On Monday, NextEra filed a complaint in U.S. District Court for the Western District of Texas alleging that recently enacted amendments to the state’s public utility laws violate the dormant Commerce Clause and “substantially impair” the company’s “contractual right” to build a new line in East Texas. NextEra alleges that Texas law “ousts” the company “from acquiring further business or developing and constructing new transmission projects in Texas” by reserving the transmission market for utilities that already own transmission and distribution facilities in the state.
SB 1938, signed into law in May, restricts the Public Utility Commission’s authority to grant Certificates of Public Convenience and Necessity (CPCN). Previously, the law allowed the PUC to grant a CPCN to an “electric utility or other person.” SB 1938 deletes “or other person,” and specifies that the PUC may grant a CPCN for a transmission line only to the owner of the existing facility that interconnects to the new line. The law also limits utility transfers of CPCNs.

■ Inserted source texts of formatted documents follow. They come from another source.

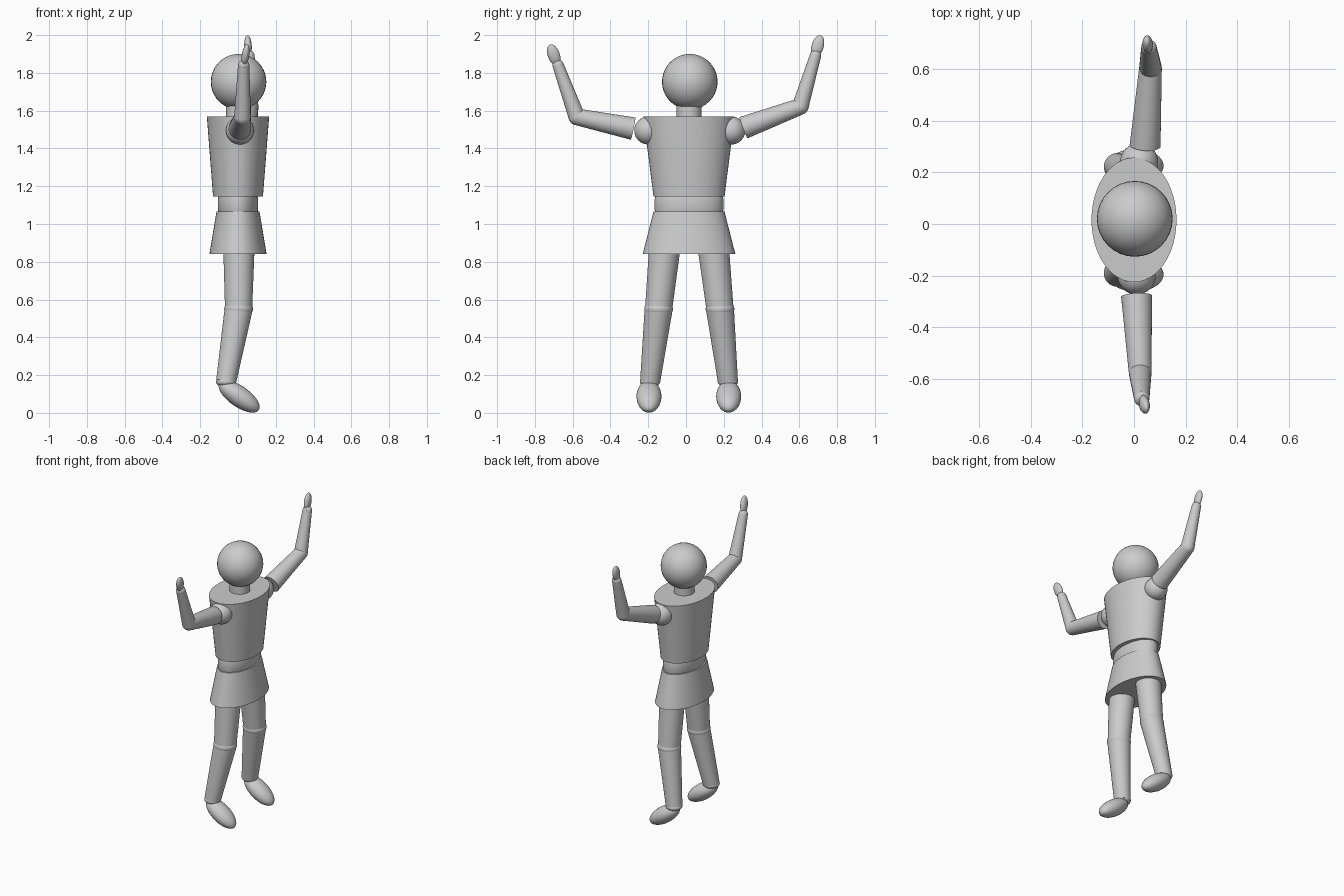
import bpy, bmesh, math
from mathutils import Vector, Matrix

if "Cube" in bpy.data.objects:
    bpy.data.objects.remove(bpy.data.objects["Cube"])

grey = bpy.data.materials.new("plain_grey")
grey.diffuse_color = (0.6, 0.6, 0.6, 1)
grey.use_nodes = True
grey.node_tree.nodes["Principled BSDF"].inputs["Base Color"].default_value = grey.diffuse_color


def finish(name, bm):
    me = bpy.data.meshes.new(name)
    bm.to_mesh(me)
    bm.free()
    me.materials.append(grey)
    ob = bpy.data.objects.new(name, me)
    bpy.context.collection.objects.link(ob)
    bpy.ops.object.select_all(action='DESELECT')
    ob.select_set(True)
    bpy.context.view_layer.objects.active = ob
    bpy.ops.object.shade_smooth_by_angle(angle=math.radians(35))
    return ob


def ellipsoid(name, centre, radii, axis=(0, 0, 1)):
    """Sphere scaled by radii, with its local z turned to axis."""
    bm = bmesh.new()
    bmesh.ops.create_uvsphere(bm, u_segments=32, v_segments=20, radius=1)
    rot = Vector((0, 0, 1)).rotation_difference(Vector(axis)).to_matrix().to_4x4()
    bm.transform(Matrix.Translation(centre) @ rot @ Matrix.Diagonal((*radii, 1)))
    return finish(name, bm)


def limb(name, a, b, ra, rb):
    """Tapered round limb from a to b."""
    a, b = Vector(a), Vector(b)
    d = b - a
    bm = bmesh.new()
    bmesh.ops.create_cone(bm, cap_ends=True, segments=32, radius1=ra, radius2=rb, depth=d.length)
    rot = Vector((0, 0, 1)).rotation_difference(d).to_matrix().to_4x4()
    bm.transform(Matrix.Translation((a + b) / 2) @ rot)
    return finish(name, bm)


def loft(name, rings, y=0.016, n=48):
    """Closed body through oval rings given as (z, rx, ry)."""
    bm = bmesh.new()
    loops = [[bm.verts.new((rx * math.cos(2 * math.pi * i / n),
                            y + ry * math.sin(2 * math.pi * i / n), z))
              for i in range(n)] for z, rx, ry in rings]
    for lo, hi in zip(loops, loops[1:]):
        for i in range(n):
            j = (i + 1) % n
            bm.faces.new((lo[i], lo[j], hi[j], hi[i]))
    bm.faces.new(loops[0][::-1])
    bm.faces.new(loops[-1])
    return finish(name, bm)


# Head, neck and trunk
ellipsoid("head", (0.003, 0.02, 1.753), (0.147, 0.147, 0.147))
limb("neck", (0.003, 0.016, 1.55), (0.003, 0.016, 1.65), 0.066, 0.066)
loft("chest", [(1.145, 0.132, 0.188), (1.57, 0.165, 0.242)])
loft("waist", [(1.06, 0.103, 0.178), (1.075, 0.107, 0.182),
               (1.13, 0.107, 0.182), (1.15, 0.103, 0.178)])
loft("hips", [(0.842, 0.151, 0.245), (1.065, 0.114, 0.188)])

# Legs: hip, knee, ankle and foot positions along y
for side, hip, knee, ankle, foot in (("right", -0.11, -0.145, -0.19, -0.196),
                                     ("left", 0.142, 0.18, 0.222, 0.226)):
    k, a = (0.003, knee, 0.55), (-0.063, ankle, 0.165)
    limb(side + "_thigh", (0.005, hip, 0.90), k, 0.084, 0.072)
    ellipsoid(side + "_knee", k, (0.076, 0.076, 0.05))
    limb(side + "_shin", k, a, 0.074, 0.053)
    ellipsoid(side + "_ankle", a, (0.054, 0.054, 0.03))
    ellipsoid(side + "_foot", (0.006, foot, 0.087), (0.055, 0.066, 0.127), (0.82, 0, -0.573))

# Arms: shoulder, upper arm start, elbow, wrist, hand centre, hand axis
arms = (
    ("right", (0.01, -0.2, 1.495), (0.01, -0.28, 1.505), (0.024, -0.578, 1.567),
     (0.03, -0.677, 1.84), (0.04, -0.70, 1.895), (0.15, -0.33, 0.93)),
    ("left", (0.02, 0.24, 1.495), (0.043, 0.305, 1.51), (0.064, 0.605, 1.622),
     (0.058, 0.685, 1.89), (0.053, 0.697, 1.942), (-0.05, 0.28, 0.95)),
)
for side, sh, start, elbow, wrist, hand, axis in arms:
    ellipsoid(side + "_shoulder", sh, (0.074, 0.074, 0.074))
    limb(side + "_upper_arm", start, elbow, 0.06, 0.044)
    ellipsoid(side + "_elbow", elbow, (0.044, 0.044, 0.044))
    limb(side + "_forearm", elbow, wrist, 0.044, 0.03)
    ellipsoid(side + "_wrist", wrist, (0.03, 0.03, 0.03))
    ellipsoid(side + "_hand", hand, (0.02, 0.032, 0.059), axis)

These amendments, according to NextEra, “benefit a defined few utilities that already own transmission and distribution facilities in Texas, and block other entities, including new entrants, and out-of-state developers that otherwise could qualify as public utilities under Texas law, from developing or acquiring transmission facilities.” Because the law is “meant to reserve business opportunities . . . which used to be available to all businesses, only to existing electric utilities that currently own facilities in Texas,” NextEra argues that “a virtual per se rule of invalidity applies” under dormant Commerce Clause precedent.
NextEra also claims that the law violates the Constitution’s Contract Clause. Last year, the Midcontinent System Operator (MISO), a FERC-regulated regional transmission and market operator, conducted a competitive process to choose a developer for a 23-mile transmission line in East Texas that is designed to enhance market efficiency. MISO ranked NextEra’s proposal highest among the twelve it received and awarded the rights to develop the project to NextEra. The company claims that its ability to construct the project is impaired by SB 1938.
NextEra’s dormant Commerce Clause claim tracks legal arguments filed by LSP Transmission in its ongoing case about Minnesota’s Right-of-First-Refusal law. In 2018, a federal district court held that the law providing in-state utilities with the right to develop new transmission lines does not violate the dormant Commerce Clause. That decision is currently on appeal in the Eighth Circuit. Meanwhile, by next Monday the Supreme Court will issue its first dormant Commerce Clause decision that is not about state taxes in more than a decade. A broad ruling could have repercussions for these cases.
NextEra’s complaint is available on the Texas page.